After finding the line containing "# Bill: thin" below, please output that line and each following one through the line containing "for i, (x, y, z)", exactly as written.

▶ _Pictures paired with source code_
* * * * * * *

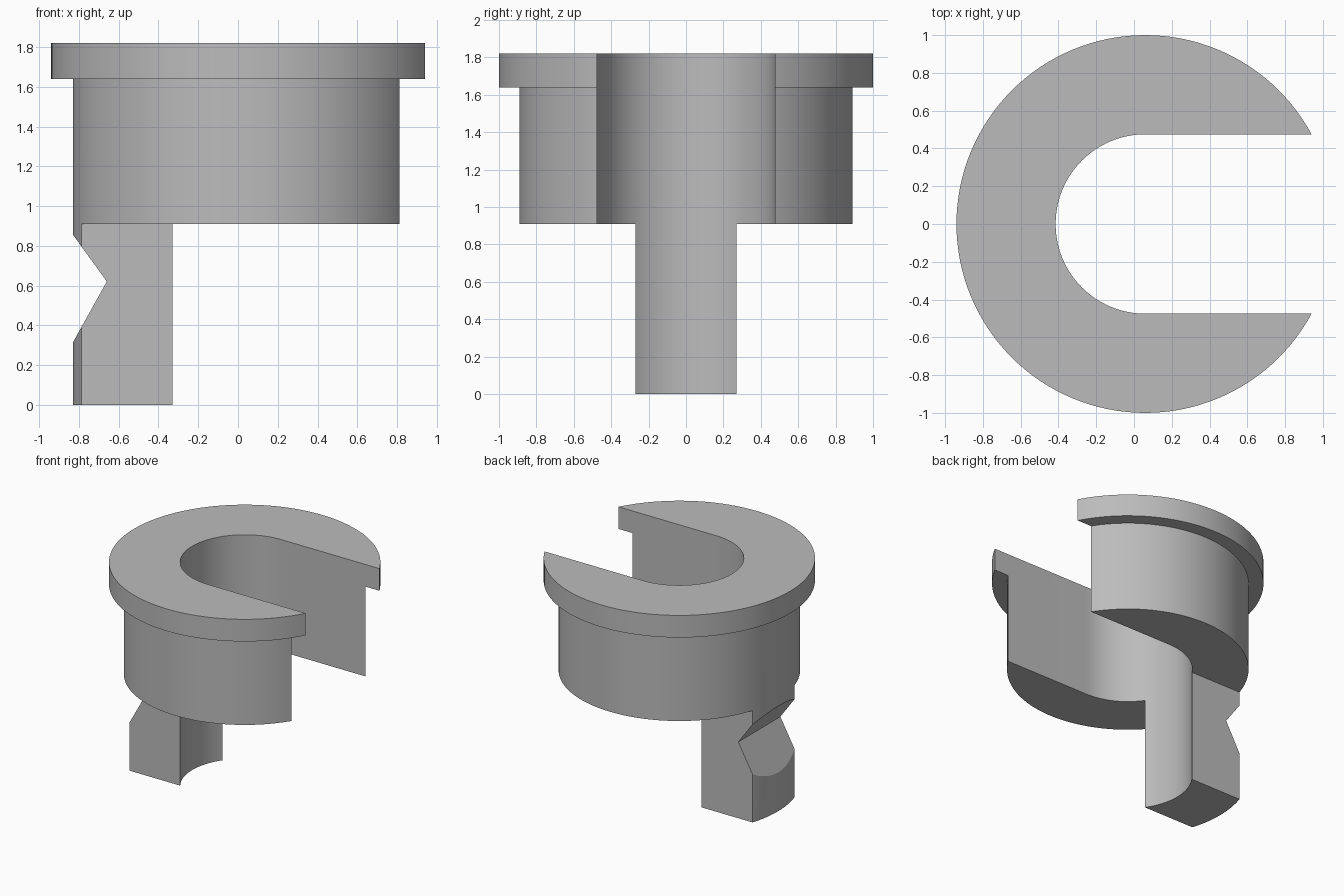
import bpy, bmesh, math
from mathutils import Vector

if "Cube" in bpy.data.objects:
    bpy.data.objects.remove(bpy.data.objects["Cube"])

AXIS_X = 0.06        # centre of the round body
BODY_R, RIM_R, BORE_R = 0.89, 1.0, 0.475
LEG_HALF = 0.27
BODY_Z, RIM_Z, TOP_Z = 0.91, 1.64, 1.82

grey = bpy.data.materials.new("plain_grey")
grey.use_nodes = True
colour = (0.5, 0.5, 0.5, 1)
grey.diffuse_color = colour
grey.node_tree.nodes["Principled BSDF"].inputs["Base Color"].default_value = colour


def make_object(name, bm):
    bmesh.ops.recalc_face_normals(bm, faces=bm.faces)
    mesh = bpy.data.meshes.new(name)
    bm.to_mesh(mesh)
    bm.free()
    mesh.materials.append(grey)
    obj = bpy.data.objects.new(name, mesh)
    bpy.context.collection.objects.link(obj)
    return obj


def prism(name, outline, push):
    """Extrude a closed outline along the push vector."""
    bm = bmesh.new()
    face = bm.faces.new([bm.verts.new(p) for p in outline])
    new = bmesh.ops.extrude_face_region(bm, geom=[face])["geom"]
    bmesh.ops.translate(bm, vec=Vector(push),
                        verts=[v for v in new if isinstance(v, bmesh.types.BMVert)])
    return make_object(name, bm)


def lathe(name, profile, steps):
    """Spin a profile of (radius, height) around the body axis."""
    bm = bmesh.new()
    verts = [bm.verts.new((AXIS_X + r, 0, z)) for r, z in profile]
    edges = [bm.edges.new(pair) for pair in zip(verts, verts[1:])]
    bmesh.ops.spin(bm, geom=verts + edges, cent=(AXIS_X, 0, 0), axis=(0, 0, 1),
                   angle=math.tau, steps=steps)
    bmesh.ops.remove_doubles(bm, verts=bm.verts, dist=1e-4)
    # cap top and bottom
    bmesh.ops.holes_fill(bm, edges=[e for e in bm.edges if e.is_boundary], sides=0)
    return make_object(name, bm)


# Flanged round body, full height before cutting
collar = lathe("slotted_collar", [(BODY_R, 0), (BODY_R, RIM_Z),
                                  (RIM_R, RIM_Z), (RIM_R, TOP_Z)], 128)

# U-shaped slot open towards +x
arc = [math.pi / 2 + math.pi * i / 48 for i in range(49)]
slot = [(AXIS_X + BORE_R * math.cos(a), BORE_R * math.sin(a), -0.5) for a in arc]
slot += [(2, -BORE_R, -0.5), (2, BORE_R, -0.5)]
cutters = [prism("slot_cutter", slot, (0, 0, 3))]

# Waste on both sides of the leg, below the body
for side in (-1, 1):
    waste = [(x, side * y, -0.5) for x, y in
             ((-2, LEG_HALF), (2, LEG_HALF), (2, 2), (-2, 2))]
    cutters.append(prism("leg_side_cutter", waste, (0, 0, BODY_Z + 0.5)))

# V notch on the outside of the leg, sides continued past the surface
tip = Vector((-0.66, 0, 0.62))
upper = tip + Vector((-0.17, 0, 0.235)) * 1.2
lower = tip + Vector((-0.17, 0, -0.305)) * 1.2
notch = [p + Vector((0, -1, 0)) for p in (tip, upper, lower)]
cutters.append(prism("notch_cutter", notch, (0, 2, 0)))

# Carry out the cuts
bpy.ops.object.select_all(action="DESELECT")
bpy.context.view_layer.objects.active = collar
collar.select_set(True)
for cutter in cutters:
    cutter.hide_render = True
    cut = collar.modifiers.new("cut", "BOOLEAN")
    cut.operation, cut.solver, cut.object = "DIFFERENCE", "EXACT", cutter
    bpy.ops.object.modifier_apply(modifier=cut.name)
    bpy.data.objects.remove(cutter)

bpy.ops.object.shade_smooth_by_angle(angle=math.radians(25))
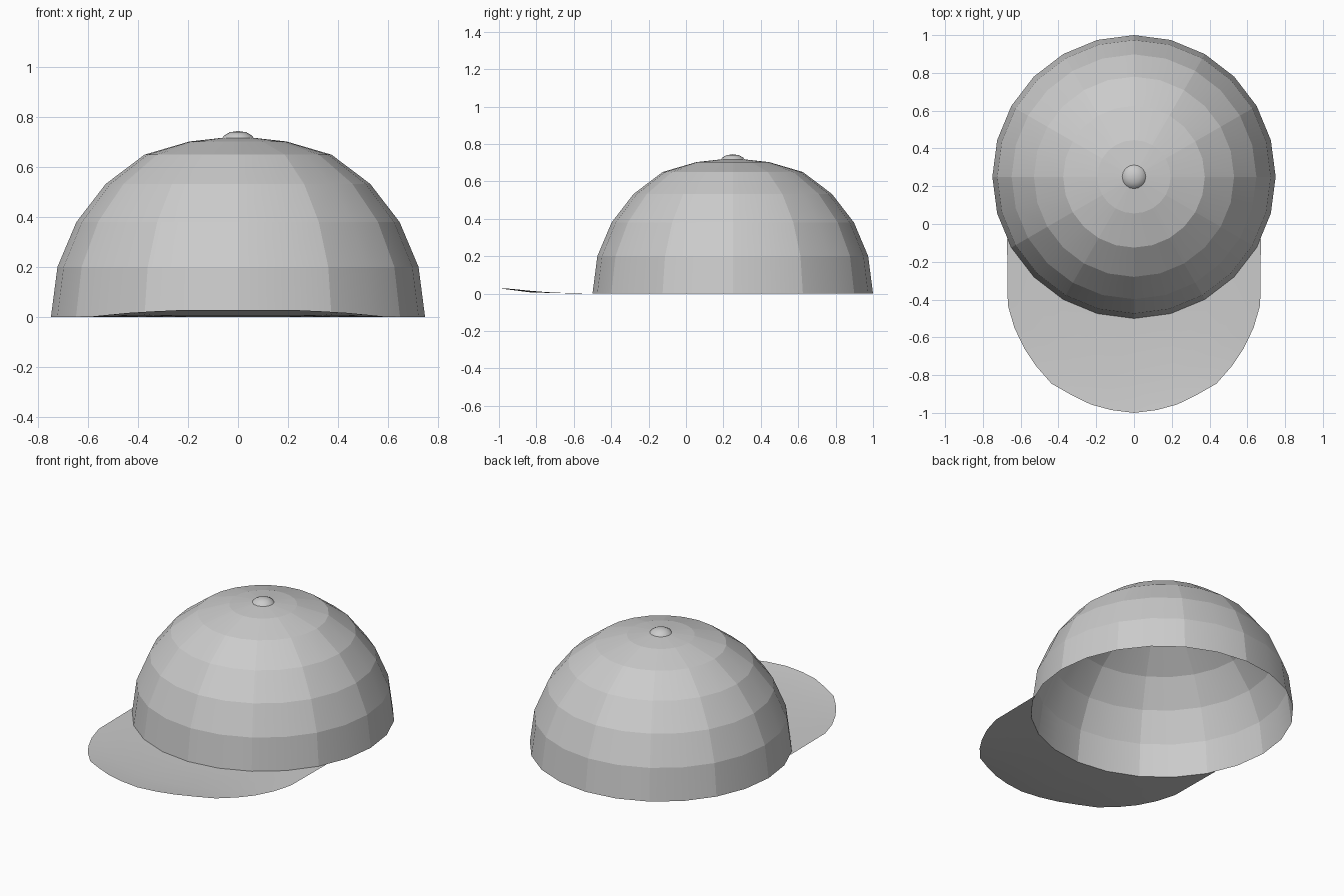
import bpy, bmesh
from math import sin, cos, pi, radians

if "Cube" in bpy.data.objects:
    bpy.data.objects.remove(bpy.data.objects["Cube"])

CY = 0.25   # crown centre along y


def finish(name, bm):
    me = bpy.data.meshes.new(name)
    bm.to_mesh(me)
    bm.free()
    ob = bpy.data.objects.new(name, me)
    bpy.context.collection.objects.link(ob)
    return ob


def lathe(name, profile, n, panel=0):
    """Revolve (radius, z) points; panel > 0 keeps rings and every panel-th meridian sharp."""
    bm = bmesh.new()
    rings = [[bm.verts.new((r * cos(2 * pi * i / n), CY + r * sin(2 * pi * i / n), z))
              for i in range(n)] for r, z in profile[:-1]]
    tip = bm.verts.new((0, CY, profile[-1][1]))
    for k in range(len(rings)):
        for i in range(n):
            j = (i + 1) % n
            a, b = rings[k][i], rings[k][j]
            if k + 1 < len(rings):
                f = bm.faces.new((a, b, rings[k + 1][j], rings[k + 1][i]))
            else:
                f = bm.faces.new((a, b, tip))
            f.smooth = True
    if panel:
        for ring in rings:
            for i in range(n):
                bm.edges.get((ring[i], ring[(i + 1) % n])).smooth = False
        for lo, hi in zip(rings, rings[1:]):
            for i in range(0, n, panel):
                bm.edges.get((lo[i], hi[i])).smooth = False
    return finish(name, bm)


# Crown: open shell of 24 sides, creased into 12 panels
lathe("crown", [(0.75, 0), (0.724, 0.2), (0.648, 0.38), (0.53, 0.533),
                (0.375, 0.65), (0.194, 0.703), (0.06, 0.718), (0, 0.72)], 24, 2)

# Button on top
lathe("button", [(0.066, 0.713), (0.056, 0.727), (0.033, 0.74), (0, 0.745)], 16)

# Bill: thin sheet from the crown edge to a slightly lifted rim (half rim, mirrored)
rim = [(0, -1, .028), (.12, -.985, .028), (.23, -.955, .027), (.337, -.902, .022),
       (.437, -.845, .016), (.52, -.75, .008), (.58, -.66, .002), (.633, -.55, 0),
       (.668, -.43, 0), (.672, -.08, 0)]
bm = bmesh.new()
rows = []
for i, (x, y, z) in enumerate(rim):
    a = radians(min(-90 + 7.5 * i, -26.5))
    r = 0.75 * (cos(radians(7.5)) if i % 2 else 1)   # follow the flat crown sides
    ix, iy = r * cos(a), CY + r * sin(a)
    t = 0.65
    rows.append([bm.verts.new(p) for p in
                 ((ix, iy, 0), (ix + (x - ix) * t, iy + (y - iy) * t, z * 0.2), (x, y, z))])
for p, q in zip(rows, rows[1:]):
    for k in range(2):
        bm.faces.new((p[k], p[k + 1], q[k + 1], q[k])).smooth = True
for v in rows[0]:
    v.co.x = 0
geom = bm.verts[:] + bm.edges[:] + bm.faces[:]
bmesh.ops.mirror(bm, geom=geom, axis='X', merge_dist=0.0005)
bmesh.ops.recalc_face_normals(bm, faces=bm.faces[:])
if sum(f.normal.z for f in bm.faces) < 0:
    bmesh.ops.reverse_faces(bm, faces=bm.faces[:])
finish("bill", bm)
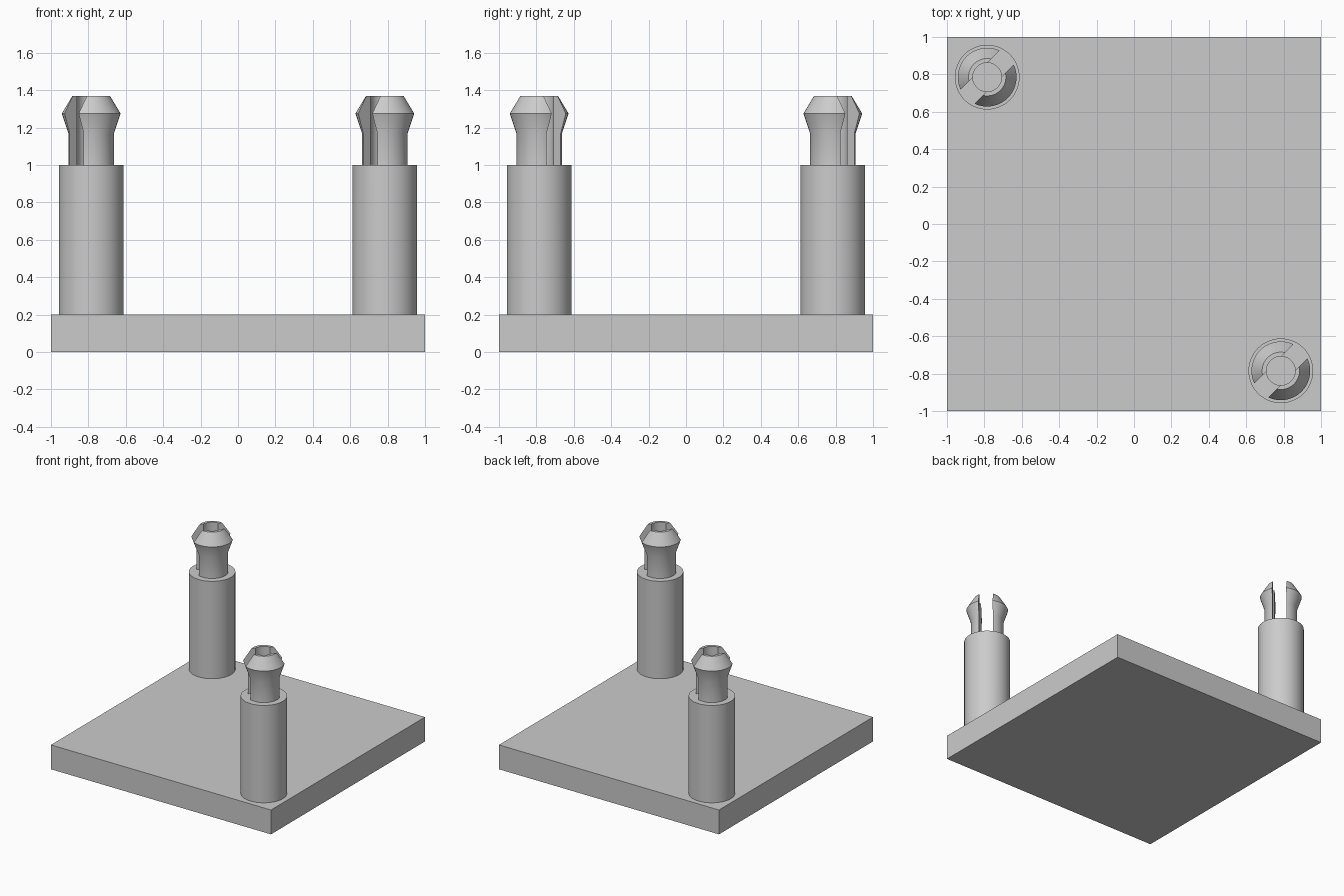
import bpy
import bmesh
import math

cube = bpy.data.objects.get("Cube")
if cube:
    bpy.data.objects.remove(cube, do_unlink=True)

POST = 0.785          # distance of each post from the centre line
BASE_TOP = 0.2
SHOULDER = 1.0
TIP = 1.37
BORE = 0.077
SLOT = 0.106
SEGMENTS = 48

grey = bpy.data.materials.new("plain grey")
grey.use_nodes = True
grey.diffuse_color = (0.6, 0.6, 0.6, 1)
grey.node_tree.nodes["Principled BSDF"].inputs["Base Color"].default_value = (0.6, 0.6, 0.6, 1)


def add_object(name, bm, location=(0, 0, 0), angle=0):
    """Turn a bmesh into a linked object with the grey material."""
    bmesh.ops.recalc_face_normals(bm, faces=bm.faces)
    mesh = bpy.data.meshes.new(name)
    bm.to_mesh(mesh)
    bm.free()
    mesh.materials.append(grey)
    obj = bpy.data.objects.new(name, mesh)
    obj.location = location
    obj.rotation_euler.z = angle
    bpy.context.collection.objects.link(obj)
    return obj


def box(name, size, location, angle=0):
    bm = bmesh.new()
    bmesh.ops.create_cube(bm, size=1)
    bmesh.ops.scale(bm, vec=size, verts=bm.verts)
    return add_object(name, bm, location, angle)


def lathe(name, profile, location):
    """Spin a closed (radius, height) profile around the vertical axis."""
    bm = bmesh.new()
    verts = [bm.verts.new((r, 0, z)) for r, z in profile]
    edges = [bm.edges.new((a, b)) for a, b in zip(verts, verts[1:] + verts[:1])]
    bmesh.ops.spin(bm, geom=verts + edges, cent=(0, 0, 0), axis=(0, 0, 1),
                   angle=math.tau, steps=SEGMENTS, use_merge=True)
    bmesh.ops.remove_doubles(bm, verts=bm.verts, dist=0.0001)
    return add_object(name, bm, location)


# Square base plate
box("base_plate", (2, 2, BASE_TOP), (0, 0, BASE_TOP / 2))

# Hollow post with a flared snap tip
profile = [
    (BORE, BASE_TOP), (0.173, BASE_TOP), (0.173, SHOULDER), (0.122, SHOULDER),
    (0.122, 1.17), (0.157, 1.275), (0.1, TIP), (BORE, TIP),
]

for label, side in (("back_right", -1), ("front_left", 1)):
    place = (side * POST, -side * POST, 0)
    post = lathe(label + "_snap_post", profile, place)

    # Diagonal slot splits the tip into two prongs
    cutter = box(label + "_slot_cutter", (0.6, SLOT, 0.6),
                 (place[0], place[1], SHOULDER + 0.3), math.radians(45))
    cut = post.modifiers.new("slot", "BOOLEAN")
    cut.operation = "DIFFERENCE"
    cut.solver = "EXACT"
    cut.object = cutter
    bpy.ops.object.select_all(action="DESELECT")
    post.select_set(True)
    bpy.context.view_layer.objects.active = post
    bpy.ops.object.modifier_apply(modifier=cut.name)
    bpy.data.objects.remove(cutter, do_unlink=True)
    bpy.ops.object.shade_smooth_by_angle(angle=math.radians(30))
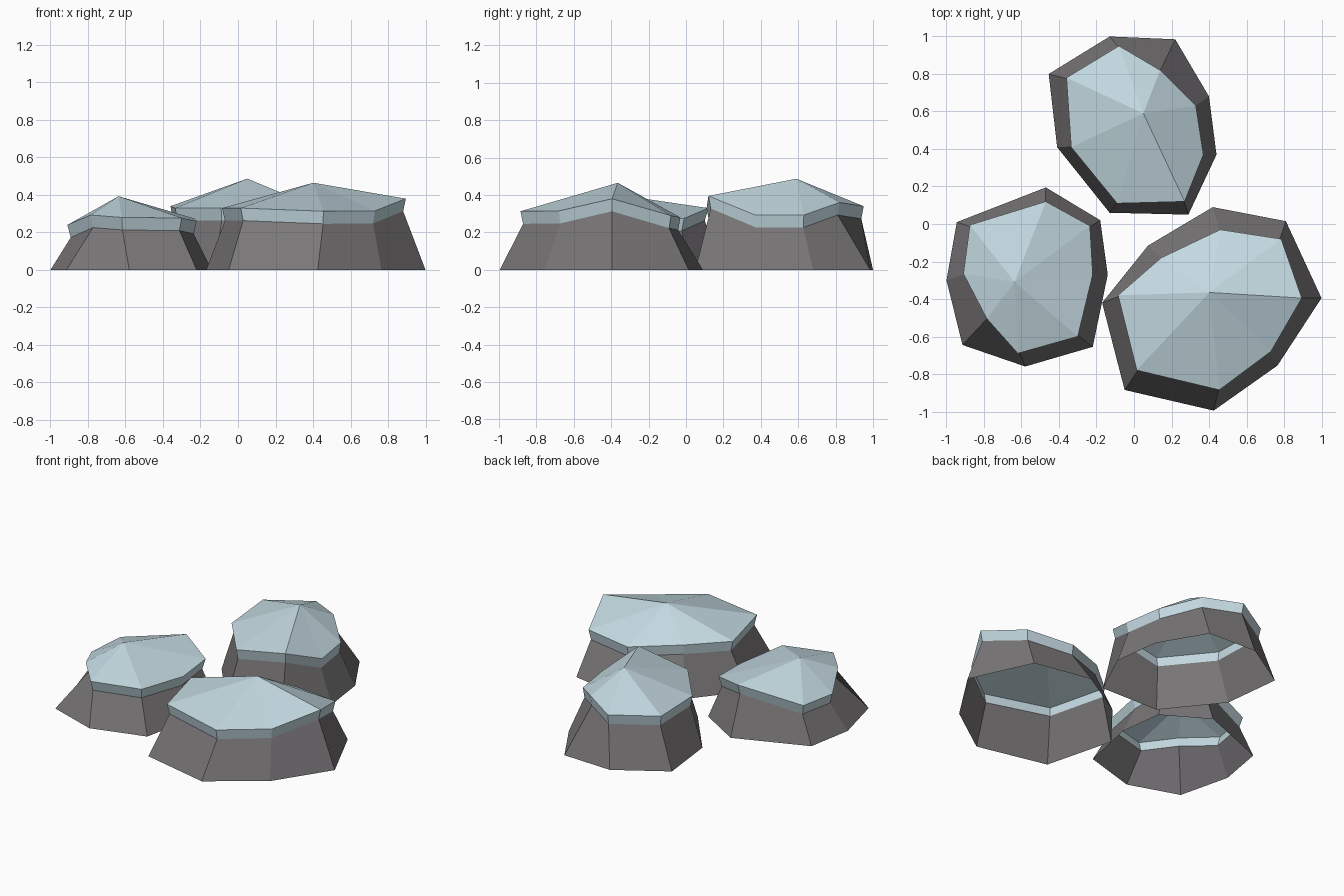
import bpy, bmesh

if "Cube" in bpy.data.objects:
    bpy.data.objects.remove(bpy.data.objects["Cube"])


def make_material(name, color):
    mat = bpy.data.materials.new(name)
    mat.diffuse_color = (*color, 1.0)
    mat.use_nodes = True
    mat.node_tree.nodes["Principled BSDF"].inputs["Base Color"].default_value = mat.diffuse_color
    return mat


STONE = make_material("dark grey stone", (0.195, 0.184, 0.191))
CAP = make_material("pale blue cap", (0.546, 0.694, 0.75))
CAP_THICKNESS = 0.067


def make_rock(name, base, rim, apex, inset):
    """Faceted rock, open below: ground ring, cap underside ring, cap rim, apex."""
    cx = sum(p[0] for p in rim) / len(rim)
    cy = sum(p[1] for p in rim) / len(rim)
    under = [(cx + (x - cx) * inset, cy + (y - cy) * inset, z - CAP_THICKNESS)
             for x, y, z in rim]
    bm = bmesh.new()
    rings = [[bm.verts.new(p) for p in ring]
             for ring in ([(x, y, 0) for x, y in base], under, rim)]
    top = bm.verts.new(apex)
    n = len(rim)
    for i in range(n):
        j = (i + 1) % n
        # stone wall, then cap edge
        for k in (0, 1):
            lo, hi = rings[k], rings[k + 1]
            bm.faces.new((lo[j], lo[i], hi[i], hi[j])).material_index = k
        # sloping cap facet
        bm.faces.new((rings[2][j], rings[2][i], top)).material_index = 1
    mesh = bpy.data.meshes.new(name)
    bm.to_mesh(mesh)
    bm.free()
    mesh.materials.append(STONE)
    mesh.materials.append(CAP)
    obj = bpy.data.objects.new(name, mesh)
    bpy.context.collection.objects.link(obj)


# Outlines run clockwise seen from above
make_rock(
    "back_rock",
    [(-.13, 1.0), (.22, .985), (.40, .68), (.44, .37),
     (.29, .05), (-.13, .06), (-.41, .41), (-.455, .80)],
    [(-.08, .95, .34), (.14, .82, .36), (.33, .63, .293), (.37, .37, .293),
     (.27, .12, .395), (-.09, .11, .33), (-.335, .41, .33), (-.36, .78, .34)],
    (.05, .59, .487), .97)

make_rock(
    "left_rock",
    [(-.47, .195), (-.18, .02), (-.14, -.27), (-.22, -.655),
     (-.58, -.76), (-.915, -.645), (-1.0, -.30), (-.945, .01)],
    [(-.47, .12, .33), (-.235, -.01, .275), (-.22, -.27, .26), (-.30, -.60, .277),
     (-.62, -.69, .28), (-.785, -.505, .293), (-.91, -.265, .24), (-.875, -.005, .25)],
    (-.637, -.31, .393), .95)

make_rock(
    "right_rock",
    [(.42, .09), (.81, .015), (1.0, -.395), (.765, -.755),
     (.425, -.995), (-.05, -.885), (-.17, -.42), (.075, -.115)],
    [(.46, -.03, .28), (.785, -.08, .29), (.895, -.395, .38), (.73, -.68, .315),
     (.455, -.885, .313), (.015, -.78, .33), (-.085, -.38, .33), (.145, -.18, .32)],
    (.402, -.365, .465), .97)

* * * * * * *

▶ _Task answer_
# Bill: thin sheet from the crown edge to a slightly lifted rim (half rim, mirrored)
rim = [(0, -1, .028), (.12, -.985, .028), (.23, -.955, .027), (.337, -.902, .022),
       (.437, -.845, .016), (.52, -.75, .008), (.58, -.66, .002), (.633, -.55, 0),
       (.668, -.43, 0), (.672, -.08, 0)]
bm = bmesh.new()
rows = []
for i, (x, y, z) in enumerate(rim):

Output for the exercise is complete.